Larsson left indications. In the books Lisbeth also stopped seeing her friend Miriam Wu, in this case out of guilt for putting Mimmi in harm’s way when Niedermann, looking for Lisbeth, nearly killed Mimmi. In the 2nd film Lisbeth sneaks into the hospital to see Mimmi before going after the men who hurt her friend. In the books Lisbeth is so upset by what she has unwittingly done that she stays away from Mimmi until months after her own trial and acquittal. At the end of book 3 Lisbeth is visiting Gibraltar when her crooked lawyer MacMillan asks her, greatly daring, what is upsetting her. Surprisingly, Lisbeth answers, telling him that Mimmi was hurt because of her, adding that she isn’t “in love” with Mimmi, but they are friends and the sex was good — as if to denigrate her feelings, whatever they are, since they don’t fit the conventions. But MacMillan argues that “friendship is the commonest form of love”, and Lisbeth flies to Paris to see Mimmi. In a funny, stilted, just-the-facts conversation, Lisbeth struggles to tell Mimmi what their friendship means to her, beginning with “I’m not in love with you, but…” Mimmi thinks Lisbeth is funny, and says the feeling is mutual.

In book 2 Lisbeth tries something similar with her old boss Armansky, showing up to say hello after a year away, but unlike Mimmi Armansky feels taken for granted at Lisbeth’s long silence and abrupt return; and Lisbeth gets distracted when Armansky says that her ex-guardian Holger Palmgren is still alive, recovering from his stroke. Armansky doesn’t know that Lisbeth has been watching over his business from afar (having hacked his computer), and prevented one of his employees from wrongdoing; and Lisbeth never enlightens him.


Lisbeth feeding Holger Palmgren

Holger Palmgren, more than anyone, understands how frightening it is for Lisbeth to care for someone, and gives her the space to show her affection however she can. He accepts her completely and has her whole-hearted trust in return. In the films we see Lisbeth feeding Palmgren, even joking with him, and so enlivened in the presence of the one person she doesn’t need armor with that she appears both older and younger than usual.

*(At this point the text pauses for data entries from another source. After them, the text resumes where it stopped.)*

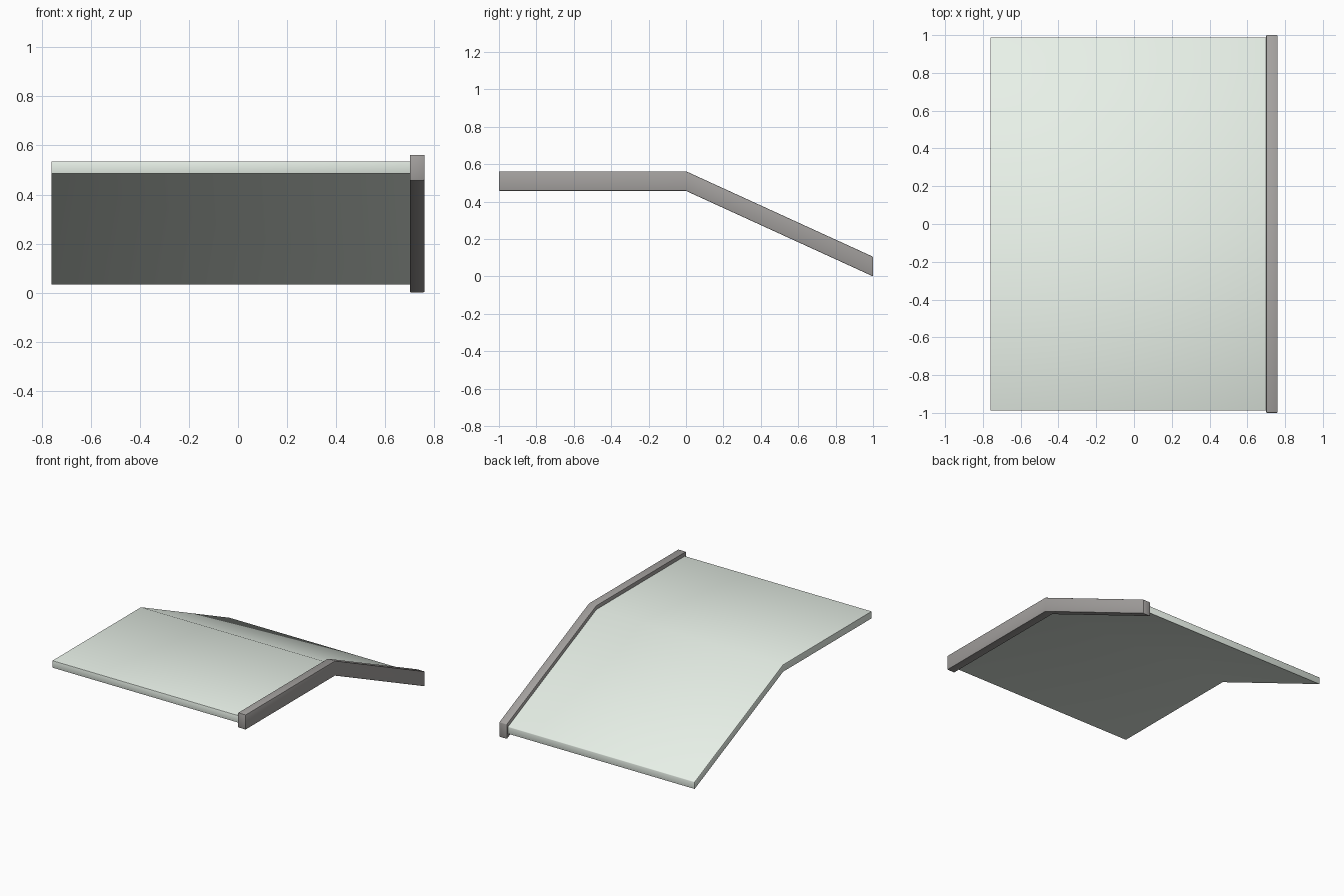
import bpy
import bmesh

if "Cube" in bpy.data.objects:
    bpy.data.objects.remove(bpy.data.objects["Cube"])


def bent_strip(name, x0, x1, y_end, z_top, thick, drop, bevel, color):
    """Extrude a side profile (flat half, then sloped half) along x."""
    z_far = z_top - drop * y_end
    profile = [(-y_end, z_top - thick), (0, z_top - thick), (y_end, z_far - thick),
               (y_end, z_far), (0, z_top), (-y_end, z_top)]
    bm = bmesh.new()
    rings = [[bm.verts.new((x, y, z)) for y, z in profile] for x in (x0, x1)]
    n = len(profile)
    for i in range(n):
        j = (i + 1) % n
        bm.faces.new((rings[0][i], rings[0][j], rings[1][j], rings[1][i]))
    # each side is two quads that meet at the fold
    for r in rings:
        bm.faces.new((r[0], r[1], r[4], r[5]))
        bm.faces.new((r[1], r[2], r[3], r[4]))
    bmesh.ops.recalc_face_normals(bm, faces=bm.faces)
    mesh = bpy.data.meshes.new(name)
    bm.to_mesh(mesh)
    bm.free()

    ob = bpy.data.objects.new(name, mesh)
    bpy.context.collection.objects.link(ob)
    mat = bpy.data.materials.new(name + "_material")
    mat.diffuse_color = color
    mat.use_nodes = True
    mat.node_tree.nodes["Principled BSDF"].inputs["Base Color"].default_value = mat.diffuse_color
    mesh.materials.append(mat)

    mod = ob.modifiers.new("soft_edges", 'BEVEL')
    mod.width = bevel
    mod.segments = 2
    mod.limit_method = 'ANGLE'
    mod.angle_limit = 0.6

    bpy.ops.object.select_all(action='DESELECT')
    ob.select_set(True)
    bpy.context.view_layer.objects.active = ob
    bpy.ops.object.modifier_apply(modifier=mod.name)
    bpy.ops.object.shade_smooth_by_angle(angle=0.6)
    return ob


# pale roof sheet
bent_strip("roof_panel", -0.76, 0.702, 0.988, 0.535, 0.051, 0.457, 0.003,
           (0.80, 0.87, 0.80, 1))

# grey rafter along the right-hand side
bent_strip("side_beam", 0.70, 0.76, 1.0, 0.562, 0.105, 0.457, 0.004,
           (0.37, 0.355, 0.345, 1))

What we can glean from all this is that Lisbeth will continue to take those risks in the name of friendship, “the commonest form of love”, that may result in rejection or misunderstanding. This means enduring pain without recourse to vengeance, since rejection and misunderstandings come with the territory. As does empathy — if your friends are hurt, you hurt with them, and the cause of their pain may not be anyone’s fault, no psycho-killer to take down. Although the slow, awkward steps that can lead to closer connections with the people she cares about don’t add up to an idyll, the willingness to reach out, to let the dragon sleep, looks like Lisbeth’s path to redemption.